## TASK STATEMENT:
Begin at the line containing "# Trouser leg" in the data below and go on through the line containing "# Long hair: cap", repeating each line exactly; include both ends and no other line.

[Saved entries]
Start of Block
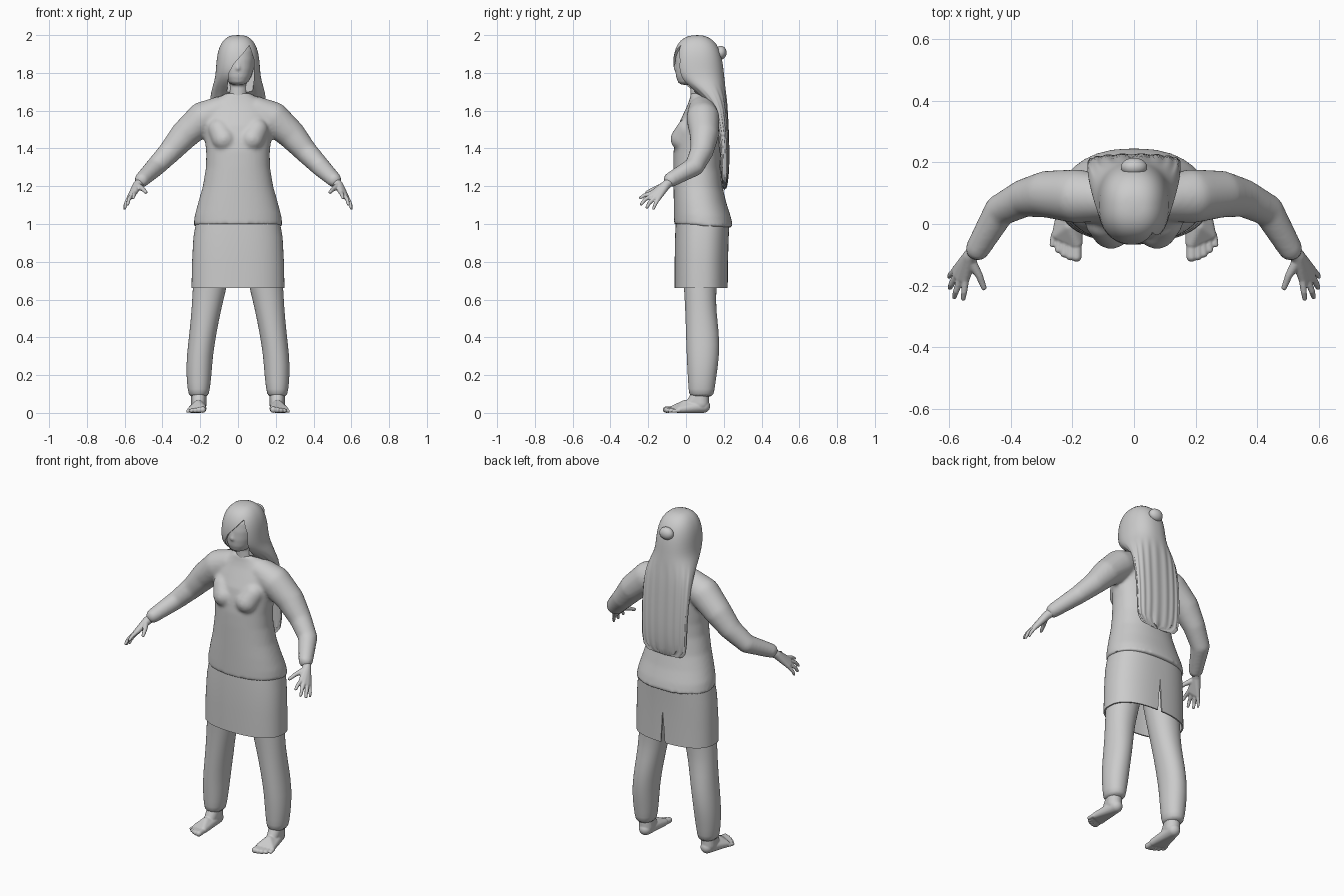
import bpy, bmesh, math
from mathutils import Matrix, Vector

if "Cube" in bpy.data.objects:
    bpy.data.objects.remove(bpy.data.objects["Cube"])

grey = bpy.data.materials.new("light grey")
grey.use_nodes = True
grey.diffuse_color = (0.6, 0.6, 0.6, 1)
grey.node_tree.nodes["Principled BSDF"].inputs["Base Color"].default_value = (0.6, 0.6, 0.6, 1)


def add_loft(bm, rings, cx=0.0, power=2.2, sides=48, tilt=0.0, ripple=None):
    """Stack of closed rings (z, front y, back y, half width[, centre x])."""
    loops = []
    for i, (z, y0, y1, hw, *off) in enumerate(rings):
        loop = []
        for k in range(sides):
            a = 2 * math.pi * k / sides
            c, s = math.cos(a), math.sin(a)
            x = math.copysign(abs(c) ** (2 / power), c) * hw + (off[0] if off else cx)
            y = (y0 + y1) / 2 + math.copysign(abs(s) ** (2 / power), s) * (y1 - y0) / 2
            p = Vector((x, y, z + tilt * y))
            if ripple:
                p += ripple(i, k)
            loop.append(bm.verts.new(p))
        loops.append(loop)
    for a, b in zip(loops, loops[1:]):
        for k in range(sides):
            n = (k + 1) % sides
            bm.faces.new((a[k], a[n], b[n], b[k]))
    bm.faces.new(loops[0])
    bm.faces.new(loops[-1])
    bmesh.ops.recalc_face_normals(bm, faces=bm.faces)


def add_hull(bm, balls, side=1):
    """Convex skin around balls (x, y, z, radius)."""
    tmp = bmesh.new()
    for x, y, z, r in balls:
        bmesh.ops.create_icosphere(tmp, subdivisions=3, radius=r,
                                   matrix=Matrix.Translation((x * side, y, z)))
    bmesh.ops.delete(tmp, geom=tmp.faces[:], context='FACES_ONLY')
    bmesh.ops.delete(tmp, geom=tmp.edges[:], context='EDGES_FACES')
    bmesh.ops.convex_hull(tmp, input=tmp.verts[:])
    loose = [v for v in tmp.verts if not v.link_faces]
    bmesh.ops.delete(tmp, geom=loose, context='VERTS')
    bmesh.ops.recalc_face_normals(tmp, faces=tmp.faces)
    me = bpy.data.meshes.new("hull")
    tmp.to_mesh(me)
    tmp.free()
    bm.from_mesh(me)
    bpy.data.meshes.remove(me)


def add_chain(bm, balls, side=1):
    for pair in zip(balls, balls[1:]):
        add_hull(bm, pair, side)


def finish(name, bm, voxel=0, smooth=3, subdiv=0, cutter=None, angle=50):
    """Make the object, bake its modifiers and shade it."""
    me = bpy.data.meshes.new(name)
    bm.to_mesh(me)
    bm.free()
    ob = bpy.data.objects.new(name, me)
    bpy.context.collection.objects.link(ob)
    if voxel:
        m = ob.modifiers.new("fuse", 'REMESH')
        m.mode, m.voxel_size = 'VOXEL', voxel
        m = ob.modifiers.new("soften", 'SMOOTH')
        m.factor, m.iterations = 0.5, smooth
    if subdiv:
        ob.modifiers.new("round", 'SUBSURF').levels = subdiv
    if cutter:
        m = ob.modifiers.new("cut", 'BOOLEAN')
        m.operation, m.solver, m.object = 'DIFFERENCE', 'EXACT', cutter
    baked = bpy.data.meshes.new_from_object(
        ob.evaluated_get(bpy.context.evaluated_depsgraph_get()))
    ob.modifiers.clear()
    ob.data = baked
    baked.name = name
    baked.materials.clear()
    baked.materials.append(grey)
    if cutter:
        bpy.data.objects.remove(cutter)
    bpy.ops.object.select_all(action='DESELECT')
    ob.select_set(True)
    bpy.context.view_layer.objects.active = ob
    bpy.ops.object.shade_smooth_by_angle(angle=math.radians(angle))
    return ob


def prism(name, outline, y0, y1):
    """Cutter: an (x, z) outline pushed from y0 to y1."""
    bm = bmesh.new()
    face = bm.faces.new([bm.verts.new((x, y0, z)) for x, z in outline])
    out = bmesh.ops.extrude_face_region(bm, geom=[face])["geom"]
    moved = [v for v in out if isinstance(v, bmesh.types.BMVert)]
    bmesh.ops.translate(bm, verts=moved, vec=(0, y1 - y0, 0))
    bmesh.ops.recalc_face_normals(bm, faces=bm.faces)
    ob = finish(name, bm)
    ob.hide_render = True
    return ob


# Sweater: torso, bust and sleeves fused into one skin
bm = bmesh.new()
add_loft(bm, [(.995, -.063, .25, .236), (1.05, -.064, .238, .229), (1.12, -.065, .215, .21),
              (1.2, -.066, .195, .187), (1.3, -.067, .182, .17), (1.38, -.066, .18, .168),
              (1.45, -.058, .18, .175), (1.52, -.042, .178, .185), (1.58, -.015, .172, .18),
              (1.63, .008, .162, .155), (1.665, .02, .15, .115), (1.695, .025, .13, .068)],
         tilt=-.06)
for side in (1, -1):
    add_hull(bm, [(.075, -.018, 1.45, .064), (.1, .01, 1.5, .06)], side)
    add_chain(bm, [(.1, .085, 1.6, .075), (.185, .09, 1.56, .088), (.28, .097, 1.475, .077),
                   (.355, .085, 1.388, .062), (.435, .045, 1.305, .052),
                   (.508, -.08, 1.235, .04)], side)
finish("sweater", bm, voxel=.01, smooth=6)

# Skirt: double wall, open below, with a slit at the centre back
bm = bmesh.new()
add_loft(bm, [(1.01, -.054, .23, .222), (.93, -.058, .226, .236), (.8, -.06, .222, .243),
              (.66, -.06, .221, .246), (.66, -.052, .213, .238), (.8, -.052, .213, .235),
              (.95, -.045, .21, .22)], power=2.4, sides=64)
slit = prism("slit_cutter", [(-.018, .6), (.018, .6), (0, .86)], .1, .4)
finish("skirt", bm, cutter=slit, angle=40)

leg = [(.08, .018, .145, .05, .208), (.12, .014, .15, .058, .208), (.2, .009, .162, .067, .207),
       (.3, .004, .176, .069, .203), (.42, 0, .176, .071, .186), (.55, -.004, .158, .078, .167),
       (.65, -.01, .16, .088, .152), (.8, -.02, .17, .1, .13), (.95, -.03, .19, .108, .108)]
palm = [(.532, -.105, 1.207, .024), (.547, -.178, 1.165, .013), (.564, -.178, 1.152, .013),
        (.576, -.165, 1.14, .013), (.58, -.148, 1.132, .012)]
fingers = [[(.547, -.178, 1.165, .012), (.552, -.22, 1.152, .01), (.555, -.242, 1.138, .008)],
           [(.564, -.178, 1.152, .012), (.578, -.217, 1.13, .01), (.584, -.237, 1.105, .008)],
           [(.576, -.165, 1.14, .012), (.593, -.195, 1.11, .01), (.598, -.207, 1.088, .008)],
           [(.58, -.148, 1.132, .011), (.597, -.165, 1.1, .009), (.601, -.172, 1.081, .007)],
           [(.528, -.125, 1.2, .017), (.503, -.168, 1.185, .012), (.488, -.207, 1.168, .009)]]

for side, label in ((1, "left"), (-1, "right")):
    # Trouser leg
    bm = bmesh.new()
    add_loft(bm, [(z, a, b, w, c * side) for z, a, b, w, c in leg], power=2.1)
    finish(label + "_trouser_leg", bm, subdiv=1)

    # Hand with five fingers and wrist
    bm = bmesh.new()
    add_hull(bm, palm, side)
    add_hull(bm, [(.5, -.065, 1.24, .026), palm[0]], side)
    for finger in fingers:
        add_chain(bm, finger, side)
    finish(label + "_hand", bm, voxel=.004, smooth=2)

    # Bare foot with five toes
    bm = bmesh.new()
    add_hull(bm, [(.205, .092, .036, .036), (.208, .04, .035, .033), (.188, -.06, .022, .021),
                  (.25, -.035, .017, .017), (.21, -.005, .04, .028)], side)
    add_hull(bm, [(.207, .08, .12, .04), (.207, .08, .05, .042), (.208, .03, .045, .032)], side)
    for i in range(5):
        x, tip, r = .187 + .0195 * i, -.106 + .0025 * i * i, .017 - .0018 * i
        add_hull(bm, [(x - .004 * i / 4, -.06 + .006 * i, r + .003, r), (x, tip, r, r)], side)
    finish(label + "_foot", bm, voxel=.004, smooth=2)

# Head with nose and neck
bm = bmesh.new()
add_loft(bm, [(1.737, -.025, .06, .03), (1.75, -.042, .09, .052), (1.78, -.053, .13, .07),
              (1.82, -.057, .16, .083), (1.87, -.056, .17, .09), (1.92, -.048, .16, .086),
              (1.96, -.02, .13, .06)])
add_hull(bm, [(0, -.055, 1.825, .012), (0, -.046, 1.865, .01)])
add_hull(bm, [(0, .075, 1.64, .053), (0, .075, 1.78, .05)])
finish("head", bm, voxel=.007, smooth=4)

# Long hair: cap over the head flowing into a sheet down the back
hair = [(2.0, .035, .085, .03), (1.988, -.012, .125, .063), (1.955, -.045, .163, .092),
        (1.905, -.064, .184, .109), (1.85, -.07, .195, .115), (1.8, -.066, .2, .118),
        (1.765, -.042, .204, .123), (1.73, 0, .208, .134), (1.68, .07, .213, .146),
        (1.62, .128, .219, .152), (1.5, .168, .225, .152), (1.38, .18, .229, .15),
        (1.27, .185, .227, .147), (1.18, .19, .214, .142)]


def strands(i, k):
    """Soft locks that deepen towards ragged tips."""
    if i < 8:
        return Vector((0, 0, 0))
    wave = math.sin(k * math.pi / 2 + .8)
    tip = .018 * math.sin(k * math.pi / 3) if i == len(hair) - 1 else 0
    return Vector((0, .003 * wave, tip))


bm = bmesh.new()
add_loft(bm, hair, power=2.3, sides=72, ripple=strands)
face_gap = prism("face_cutter", [(.06, 1.945), (.025, 1.9), (-.02, 1.85), (-.048, 1.8),
                                 (-.062, 1.66), (.072, 1.66), (.086, 1.78), (.085, 1.87)],
                 -.3, .045)
finish("hair", bm, subdiv=1, cutter=face_gap, angle=45)

# Small bun at the back of the head
bm = bmesh.new()
bmesh.ops.create_uvsphere(bm, u_segments=24, v_segments=16, radius=1,
                          matrix=Matrix.Translation((0, .185, 1.907)) @ Matrix.Diagonal((.043, .03, .036, 1)))
finish("hair_bun", bm)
End of Block
## OUTPUT OF THE TASK:
    # Trouser leg
    bm = bmesh.new()
    add_loft(bm, [(z, a, b, w, c * side) for z, a, b, w, c in leg], power=2.1)
    finish(label + "_trouser_leg", bm, subdiv=1)

    # Hand with five fingers and wrist
    bm = bmesh.new()
    add_hull(bm, palm, side)
    add_hull(bm, [(.5, -.065, 1.24, .026), palm[0]], side)
    for finger in fingers:
        add_chain(bm, finger, side)
    finish(label + "_hand", bm, voxel=.004, smooth=2)

    # Bare foot with five toes
    bm = bmesh.new()
    add_hull(bm, [(.205, .092, .036, .036), (.208, .04, .035, .033), (.188, -.06, .022, .021),
                  (.25, -.035, .017, .017), (.21, -.005, .04, .028)], side)
    add_hull(bm, [(.207, .08, .12, .04), (.207, .08, .05, .042), (.208, .03, .045, .032)], side)
    for i in range(5):
        x, tip, r = .187 + .0195 * i, -.106 + .0025 * i * i, .017 - .0018 * i
        add_hull(bm, [(x - .004 * i / 4, -.06 + .006 * i, r + .003, r), (x, tip, r, r)], side)
    finish(label + "_foot", bm, voxel=.004, smooth=2)

# Head with nose and neck
bm = bmesh.new()
add_loft(bm, [(1.737, -.025, .06, .03), (1.75, -.042, .09, .052), (1.78, -.053, .13, .07),
              (1.82, -.057, .16, .083), (1.87, -.056, .17, .09), (1.92, -.048, .16, .086),
              (1.96, -.02, .13, .06)])
add_hull(bm, [(0, -.055, 1.825, .012), (0, -.046, 1.865, .01)])
add_hull(bm, [(0, .075, 1.64, .053), (0, .075, 1.78, .05)])
finish("head", bm, voxel=.007, smooth=4)

# Long hair: cap over the head flowing into a sheet down the back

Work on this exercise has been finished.